Pictures excluded, return every entry exactly, please.

Task input:
....

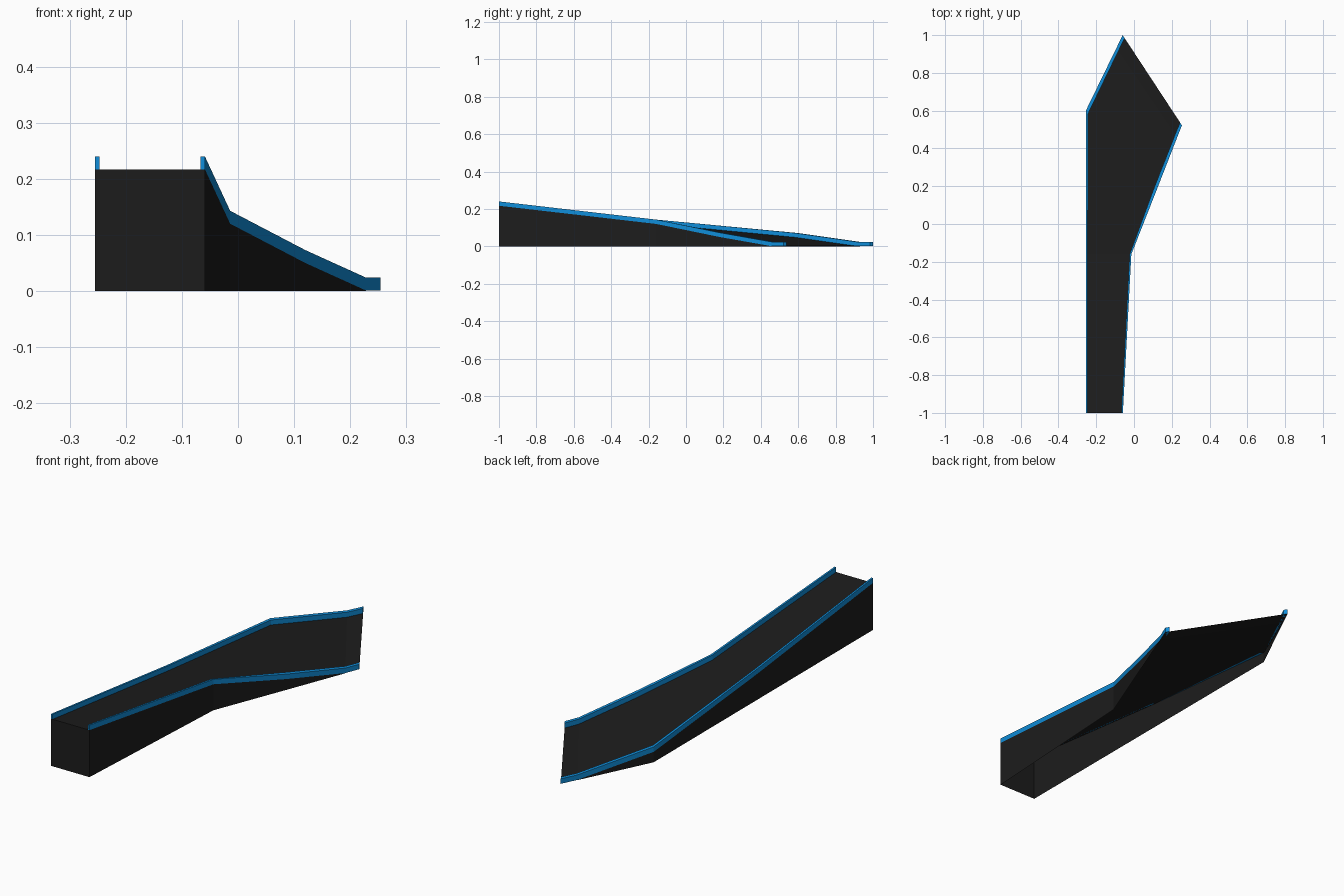
import bpy
from mathutils import Vector

if "Cube" in bpy.data.objects:
    bpy.data.objects.remove(bpy.data.objects["Cube"])

# Matching stations along both edges of the deck, front to back
LEFT = [Vector(p) for p in ((-0.255, -1, 0.217), (-0.255, -0.16, 0.12),
                            (-0.255, 0.6, 0.048), (-0.094, 0.93, 0.001), (-0.06, 1, 0.001))]
RIGHT = [Vector(p) for p in ((-0.059, -1, 0.217), (-0.014, -0.16, 0.12),
                             (0.12, 0.18, 0.05), (0.228, 0.457, 0.001), (0.254, 0.522, 0.001))]
WIDTHS = [0.008, 0.009, 0.019, 0.019, 0.019]
RAIL_H = 0.023


def material(name, color):
    m = bpy.data.materials.new(name)
    m.diffuse_color = color
    m.use_nodes = True
    m.node_tree.nodes["Principled BSDF"].inputs["Base Color"].default_value = m.diffuse_color
    return m


def make(name, verts, faces, mat):
    me = bpy.data.meshes.new(name)
    me.from_pydata([tuple(v) for v in verts], [], faces)
    me.materials.append(mat)
    me.update()
    ob = bpy.data.objects.new(name, me)
    bpy.context.collection.objects.link(ob)
    return ob


def strip(name, a, b, mat, flip=False):
    """Sheet of quads between two equally long point rows."""
    n = len(a)
    faces = [(i, n + i, n + i + 1, i + 1) for i in range(n - 1)]
    if flip:
        faces = [f[::-1] for f in faces]
    return make(name, a + b, faces, mat)


def ground(points):
    return [Vector((p.x, p.y, 0)) for p in points]


def rail(name, edge, other, mat, flip):
    """Rectangular kerb following one deck edge, inset towards the other."""
    verts = []
    for p, q, w in zip(edge, other, WIDTHS):
        d = Vector((q.x - p.x, q.y - p.y, 0)).normalized() * w
        up = Vector((0, 0, RAIL_H))
        verts += [p, p + d, p + d + up, p + up]
    n = len(edge)
    faces = [(0, 1, 2, 3), tuple(4 * n - k for k in (1, 2, 3, 4))]
    for i in range(n - 1):
        for k in range(4):
            j = (k + 1) % 4
            faces.append((4 * i + k, 4 * i + 4 + k, 4 * i + 4 + j, 4 * i + j))
    if flip:
        faces = [f[::-1] for f in faces]
    return make(name, verts, faces, mat)


black = material("black", (0.012, 0.012, 0.012, 1))
blue = material("blue", (0.005, 0.27, 0.7, 1))

# Sloping deck and the walls beneath it; the underside is open
strip("deck", LEFT, RIGHT, black)
strip("left_wall", LEFT[:4], ground(LEFT[:4]), black, True)
strip("right_wall", RIGHT[:4], ground(RIGHT[:4]), black)
front = [LEFT[0], RIGHT[0]]
strip("front_wall", front, ground(front), black)

# Raised side kerbs
rail("left_rail", LEFT, RIGHT, blue, False)
rail("right_rail", RIGHT, LEFT, blue, True)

....

Reply to the exercise:
import bpy
from mathutils import Vector

if "Cube" in bpy.data.objects:
    bpy.data.objects.remove(bpy.data.objects["Cube"])

# Matching stations along both edges of the deck, front to back
LEFT = [Vector(p) for p in ((-0.255, -1, 0.217), (-0.255, -0.16, 0.12),
                            (-0.255, 0.6, 0.048), (-0.094, 0.93, 0.001), (-0.06, 1, 0.001))]
RIGHT = [Vector(p) for p in ((-0.059, -1, 0.217), (-0.014, -0.16, 0.12),
                             (0.12, 0.18, 0.05), (0.228, 0.457, 0.001), (0.254, 0.522, 0.001))]
WIDTHS = [0.008, 0.009, 0.019, 0.019, 0.019]
RAIL_H = 0.023


def material(name, color):
    m = bpy.data.materials.new(name)
    m.diffuse_color = color
    m.use_nodes = True
    m.node_tree.nodes["Principled BSDF"].inputs["Base Color"].default_value = m.diffuse_color
    return m


def make(name, verts, faces, mat):
    me = bpy.data.meshes.new(name)
    me.from_pydata([tuple(v) for v in verts], [], faces)
    me.materials.append(mat)
    me.update()
    ob = bpy.data.objects.new(name, me)
    bpy.context.collection.objects.link(ob)
    return ob


def strip(name, a, b, mat, flip=False):
    """Sheet of quads between two equally long point rows."""
    n = len(a)
    faces = [(i, n + i, n + i + 1, i + 1) for i in range(n - 1)]
    if flip:
        faces = [f[::-1] for f in faces]
    return make(name, a + b, faces, mat)


def ground(points):
    return [Vector((p.x, p.y, 0)) for p in points]


def rail(name, edge, other, mat, flip):
    """Rectangular kerb following one deck edge, inset towards the other."""
    verts = []
    for p, q, w in zip(edge, other, WIDTHS):
        d = Vector((q.x - p.x, q.y - p.y, 0)).normalized() * w
        up = Vector((0, 0, RAIL_H))
        verts += [p, p + d, p + d + up, p + up]
    n = len(edge)
    faces = [(0, 1, 2, 3), tuple(4 * n - k for k in (1, 2, 3, 4))]
    for i in range(n - 1):
        for k in range(4):
            j = (k + 1) % 4
            faces.append((4 * i + k, 4 * i + 4 + k, 4 * i + 4 + j, 4 * i + j))
    if flip:
        faces = [f[::-1] for f in faces]
    return make(name, verts, faces, mat)


black = material("black", (0.012, 0.012, 0.012, 1))
blue = material("blue", (0.005, 0.27, 0.7, 1))

# Sloping deck and the walls beneath it; the underside is open
strip("deck", LEFT, RIGHT, black)
strip("left_wall", LEFT[:4], ground(LEFT[:4]), black, True)
strip("right_wall", RIGHT[:4], ground(RIGHT[:4]), black)
front = [LEFT[0], RIGHT[0]]
strip("front_wall", front, ground(front), black)

# Raised side kerbs
rail("left_rail", LEFT, RIGHT, blue, False)
rail("right_rail", RIGHT, LEFT, blue, True)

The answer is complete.